Italians: a nation of (football) coaches.
Italians: passionate, poetic dreamers.
Italians: pizza and mandolins.
Italians do it better.
You’re about to move to Italy, and there are all sorts of clichés about Italians out there.
Well why don’t you add this one to your collection? Italy: a nation of chatterboxes and heirs of a magnificent language made up of quirky and peculiar expressions, often impossible to translate.
The words and common sayings so typical of the Italian language reflect the country’s incredible distinctive features: the lifestyle, traditions, and above all, good food!
So to help you prepare to fully immerse yourself in the lively atmosphere of the Bel Paese [‘Bel Paese’ is a common way of referring to Italy, literally meaning ‘Beautiful Country’] and to throw yourself headlong into Italian culture, here are a few unique Italian expressions for you to learn: they’ll really help you feel at home right away.
1. Apericena – a cross between the Italian words for ‘aperitif’: aperitivo, and ‘dinner’: cena.
Young students about to head off to Milan, this one’s for you. Forget about sad dinners alone at the table in your small apartment. Don’t even think about having takeaway pizza on the sofa. No leftovers from the fridge for one. In Milan, after a hard day’s work or study, get yourself over to the heaving streets of the city’s social scene to have a drink and usher in the evening in style. But of course we’re in Italy, and here a good drink doesn’t come unaccompanied by an avalanche of food. All over Italy, and in Milan to be more precise, quantity is no object, and even when you go for an aperitif, the mountain of food you are presented with transforms the occasion into an apericena. Get ready to sit down at 19:00 with the intention of sipping on a light cocktail, only to get up at 23:00 so full you could burst.
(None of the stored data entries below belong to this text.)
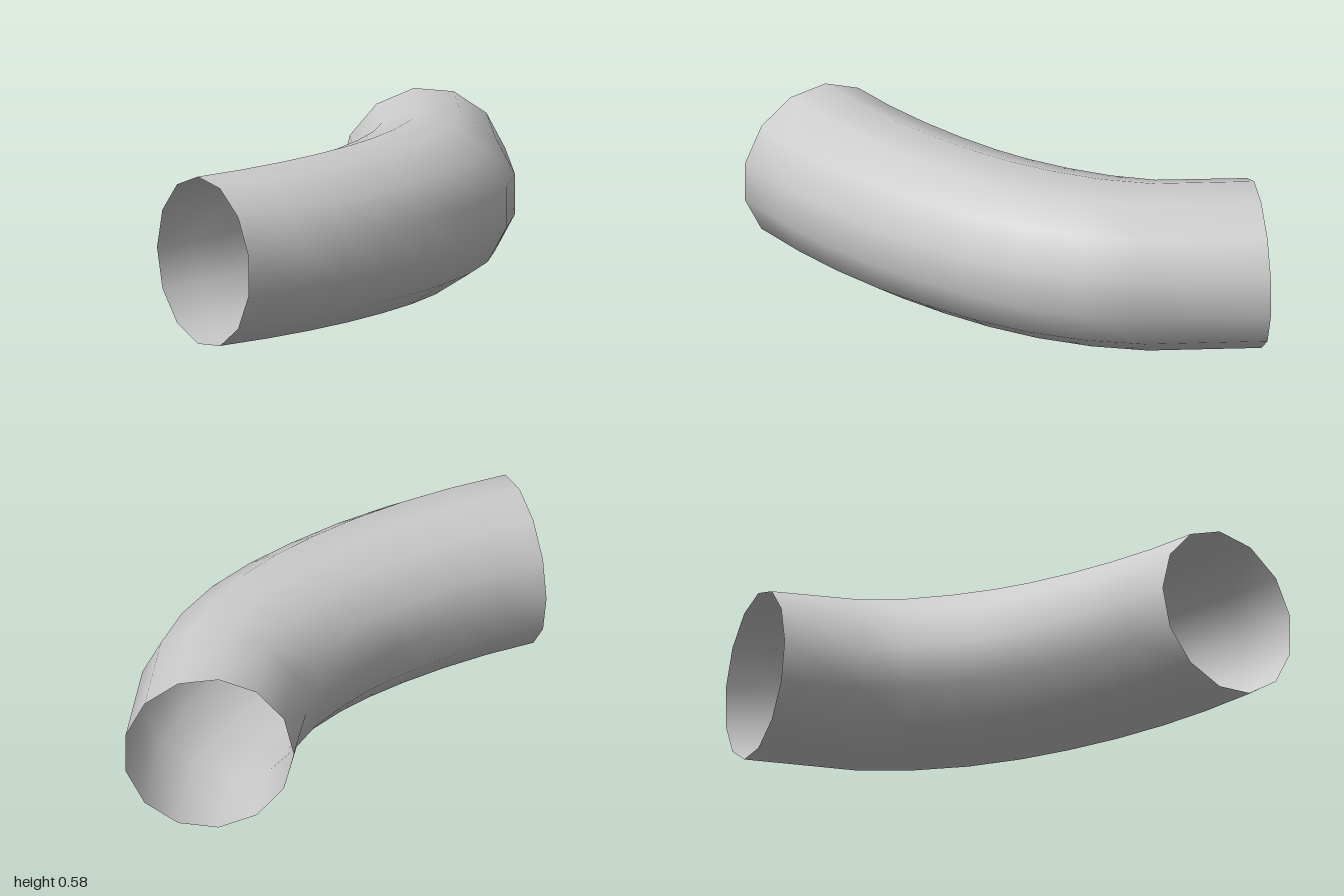
import * as THREE from 'three';

const SIDES = 13;
const RADIUS = 0.293;
const CENTRE_Y = 0.291;

// Stations along the bend, back to front: inner x, z and outer x, z
const STATIONS = [
  [-0.42, -0.61, 0.0, -1.0],
  [-0.263, -0.382, 0.256, -0.645],
  [-0.22, -0.25, 0.346, -0.444],
  [-0.197, -0.11, 0.4, -0.23],
  [-0.186, 0.02, 0.416, -0.02],
  [-0.187, 0.13, 0.407, 0.19],
  [-0.203, 0.27, 0.382, 0.4],
  [-0.232, 0.43, 0.338, 0.6],
  [-0.272, 0.59, 0.279, 0.788],
  [-0.325, 0.745, 0.195, 1.0],
];

// Open, curved tube with a thirteen-sided section
function bentTube() {
  const positions = [];
  const index = [];
  const span = 1 + Math.cos(Math.PI / SIDES);

  for (const [ix, iz, ox, oz] of STATIONS) {
    for (let j = 0; j < SIDES; j++) {
      const a = (j / SIDES) * Math.PI * 2;
      const t = (1 - Math.cos(a)) / span; // 0 at inner corner, 1 at outer flat
      positions.push(ix + (ox - ix) * t, CENTRE_Y + RADIUS * Math.sin(a), iz + (oz - iz) * t);
    }
  }

  for (let i = 0; i < STATIONS.length - 1; i++) {
    for (let j = 0; j < SIDES; j++) {
      const k = (j + 1) % SIDES;
      const a = i * SIDES + j;
      const b = i * SIDES + k;
      const c = a + SIDES;
      const d = b + SIDES;
      index.push(a, c, b, b, c, d);
    }
  }

  const geometry = new THREE.BufferGeometry();
  geometry.setAttribute('position', new THREE.Float32BufferAttribute(positions, 3));
  geometry.setIndex(index);
  geometry.computeVertexNormals();
  return geometry;
}

export function createModel() {
  const group = new THREE.Group();
  group.name = 'pipeBend';
  const material = new THREE.MeshStandardMaterial({ color: 0xcccccc, side: THREE.DoubleSide });
  const pipe = new THREE.Mesh(bentTube(), material);
  pipe.name = 'pipe';
  group.add(pipe);
  return group;
}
All for the cost of a drink. Sounds good, doesn’t it?
2. Stare con le mani in mano – literal translation: to stand with your hands folded, meaning: to stand idly by.
If you’ve ever met an Italian, you’ll know that when they speak, they don’t just use their voice, but their entire body to express themselves. More specifically, in Italy hand gestures are an extremely important method of communication. With this in mind, this saying suddenly makes sense: for an Italian, standing there with your hands folded is a condition of total inertia, of idleness and complete closure. More precisely, anyone standing there with their hands folded is not helping anyone, and is failing to make themselves useful in times of need.
3. Andare a letto con le galline – translation: to go to bed with the chickens/early to bed, early to rise.
Are you really tired and want to go to bed early? You can borrow this expression from Italian peasant tradition. Going to bed with the chickens means hitting the hay before it gets dark, like farmyard animals.
4. Trattare a pesci in faccia – literal translation: to slap (someone) in the face with a fish, meaning: to mistreat/insult someone.
Food again? Of course. In this case, used in a derogatory sense. Trattare a pesci in faccia qualcuno doesn’t literally mean throwing seabass and bream at someone, but not respecting them and being rather rude. In France they use the elegant variation of a glove, in Italy it’s fish. Hardly surprising!
5. Abbiocco – closest equivalent in English: food coma
It’s neither tiredness, nor fatigue. Abbiocco is a typically Italian physical and mental state, which presents itself after a meal. That’s right, because meals Italian-style turn into hours spent sitting around a table laden with plenty of food, chatting and good wine. It makes perfect sense that all that would leave you nodding off. This feeling is precisely what abbiocco is. Get ready to make regular use of this expression!